When Dave Alvin recorded his solo album “King of California” in 1994, the songwriter and guitarist was already a fully road-tested veteran of two seminal L.A. bands: the Blasters, which he’d formed with his brother, lead singer Phil, and X, the Exene Cervenka-John Doe-fronted punk band into which he stepped to take over for lead guitarist Billy Zoom.
Despite all that experience under his belt, Alvin considers “King of California,” his fourth solo collection, to be the one on which he finally, fully found his true voice, as a singer and a songwriter.
The album is being reissued on June 28 in a 25th anniversary edition with three bonus tracks, including the instrumental “Riverbed Rag” which The Times is premiering.
The track is a duet between Alvin and his longtime friend and collaborator, multi-instrumentalist Greg Leisz. Alvin says the bouncy folk-rooted excursion was inspired by the usually dry San Gabriel River near which both grew up.

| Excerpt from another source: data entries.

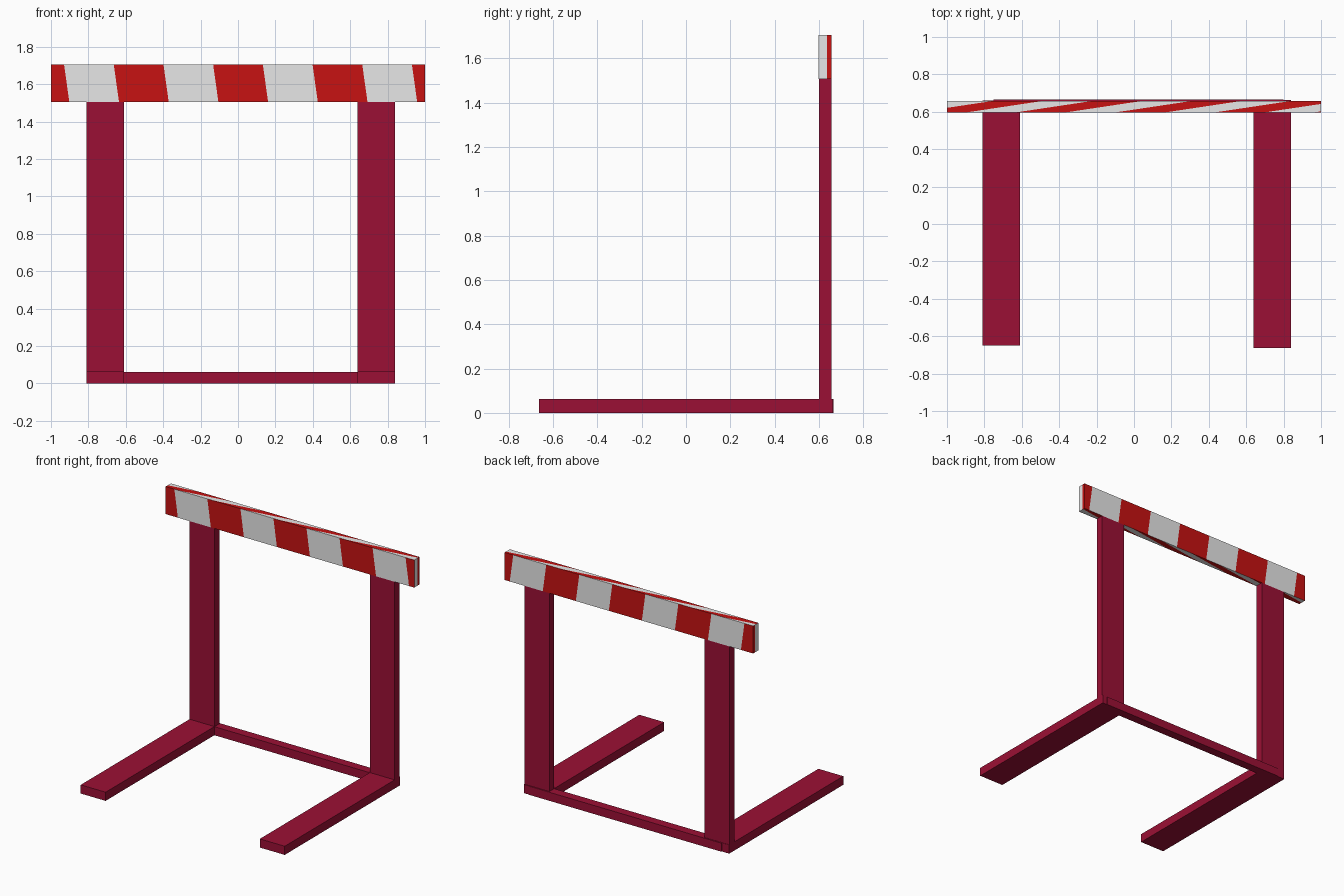
import bpy, bmesh, math
from mathutils import Vector

if "Cube" in bpy.data.objects:
    bpy.data.objects.remove(bpy.data.objects["Cube"])


def material(name, rgb):
    m = bpy.data.materials.new(name)
    m.diffuse_color = (*rgb, 1)
    m.use_nodes = True
    m.node_tree.nodes["Principled BSDF"].inputs["Base Color"].default_value = m.diffuse_color
    return m


MAROON = material("maroon", (0.33, 0.005, 0.035))
RED = material("stripe red", (0.57, 0.006, 0.006))
WHITE = material("stripe white", (0.8, 0.8, 0.8))


def box(name, lo, hi, mats):
    bm = bmesh.new()
    bmesh.ops.create_cube(bm, size=1)
    for v in bm.verts:
        v.co = Vector([lo[i] if v.co[i] < 0 else hi[i] for i in range(3)])
    me = bpy.data.meshes.new(name)
    bm.to_mesh(me)
    bm.free()
    for m in mats:
        me.materials.append(m)
    ob = bpy.data.objects.new(name, me)
    bpy.context.collection.objects.link(ob)
    return ob


# feet, posts and rear floor rail
box("left_foot", (-0.81, -0.65, 0), (-0.61, 0.66, 0.063), [MAROON])
box("right_foot", (0.64, -0.663, 0), (0.84, 0.663, 0.063), [MAROON])
box("left_post", (-0.81, 0.6, 0.06), (-0.61, 0.657, 1.505), [MAROON])
box("right_post", (0.64, 0.6, 0.06), (0.84, 0.657, 1.505), [MAROON])
box("floor_rail", (-0.75, 0.6, 0), (0.80, 0.665, 0.062), [MAROON])

# striped board
Y0, Y1, Z0, Z1 = 0.597, 0.657, 1.505, 1.705
board = box("striped_board", (-1, Y0, Z0), (1, Y1, Z1), [RED, WHITE])
STEP = 0.2657


def stripe(n, c):
    """Stripe coordinate and its gradient for a face with normal n."""
    if abs(n.y) > 0.5:      # front and back: slightly leaning stripes
        g, off = Vector((1, 0, 0.14)), 0.93 - 0.14 * Z1
    elif abs(n.z) > 0.5:    # top and bottom: long slanting stripes
        g, off = Vector((1, -6.67, 0)), 1.16 + 6.67 * Y0 + STEP
    else:                   # ends: white in front, red behind
        g, off = Vector((0, STEP / 0.039, 0)), -Y0 * STEP / 0.039
    return g.dot(c) + off, g, off


bm = bmesh.new()
bm.from_mesh(board.data)
bm.normal_update()
for axis in (Vector((0, 1, 0)), Vector((0, 0, 1)), Vector((1, 0, 0))):
    _, g, off = stripe(axis, Vector())
    for k in range(-3, 12):
        faces = [f for f in bm.faces if abs(f.normal.dot(axis)) > 0.9]
        geom = set(faces)
        for f in faces:
            geom.update(f.edges)
            geom.update(f.verts)
        bmesh.ops.bisect_plane(bm, geom=list(geom), dist=1e-5,
                               plane_co=g * ((k * STEP - off) / g.length_squared),
                               plane_no=g.normalized())
        bm.normal_update()
for f in bm.faces:
    u = stripe(f.normal, f.calc_center_median())[0]
    f.material_index = 1 if math.floor(u / STEP) % 2 == 0 else 0
bm.to_mesh(board.data)
bm.free()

“Greg was already a respected, multi-instrumentalist veteran of the West Coast folk and country-rock scenes, while I was a loud, primitive blues guitar basher and songwriter from the raw edges of the rock ’n’ roll world,” Alvin writes in the set’s new liner notes.
“That didn’t stop us from bonding quickly over our favorite songwriters,” he continues, “our similar dark senses of humor, our interest in history and love of the wilderness, as well as our memories of growing up on opposite sides of the dry San Gabriel riverbed and playing in long-gone orange groves.”
Immersed in the blues, primal rock and R&B growing up in Downey, Alvin also writes that “Ironically, for a wild blues blaster best known for beating up innocent electric guitars, this acoustic album became the best-selling solo album of my career.”
He rearranged some of his songs the Blasters had recorded in rocked-up electric versions — “Bus Station” and “Leaving” — and the elegiac “Fourth of July” that he’d brought to X for the group’s “See How We Are” album, plus versions of Whistlin’ Alex Moore’s “East Texas Blues,” retitled “West Texas Woman,” Memphis Slim’s “Mother Earth” and a duet rendition with Syd Straw of George Jones’ 1956 hit “What Am I Worth.”
“King of California” was recorded the day after the Southland was hit by the 6.7 magnitude Northridge earthquake, which didn’t deter Alvin from proceeding, and on some level parallels the impact the album had on his understanding of his own music.
“‘King of California’ is when I decided, ‘This is when I let the song tell me what it sounds like’,” he writes. “Ever since then, that’s been my rule. It sounds ridiculous, but it was something I had to learn.”
Alvin starts a new tour June 1 in Iowa City, Iowa, and reaches Southern California for stops June 14 and 16 at McCabe’s in Santa Monica and June 15 at the Sweetwater Community Church in Bonita in San Diego Country. Leisz will accompany Alvin on several of the dates, including the McCabe’s shows, while Texas singer-songwriter Jimmie Dale Gilmore will join him at several others.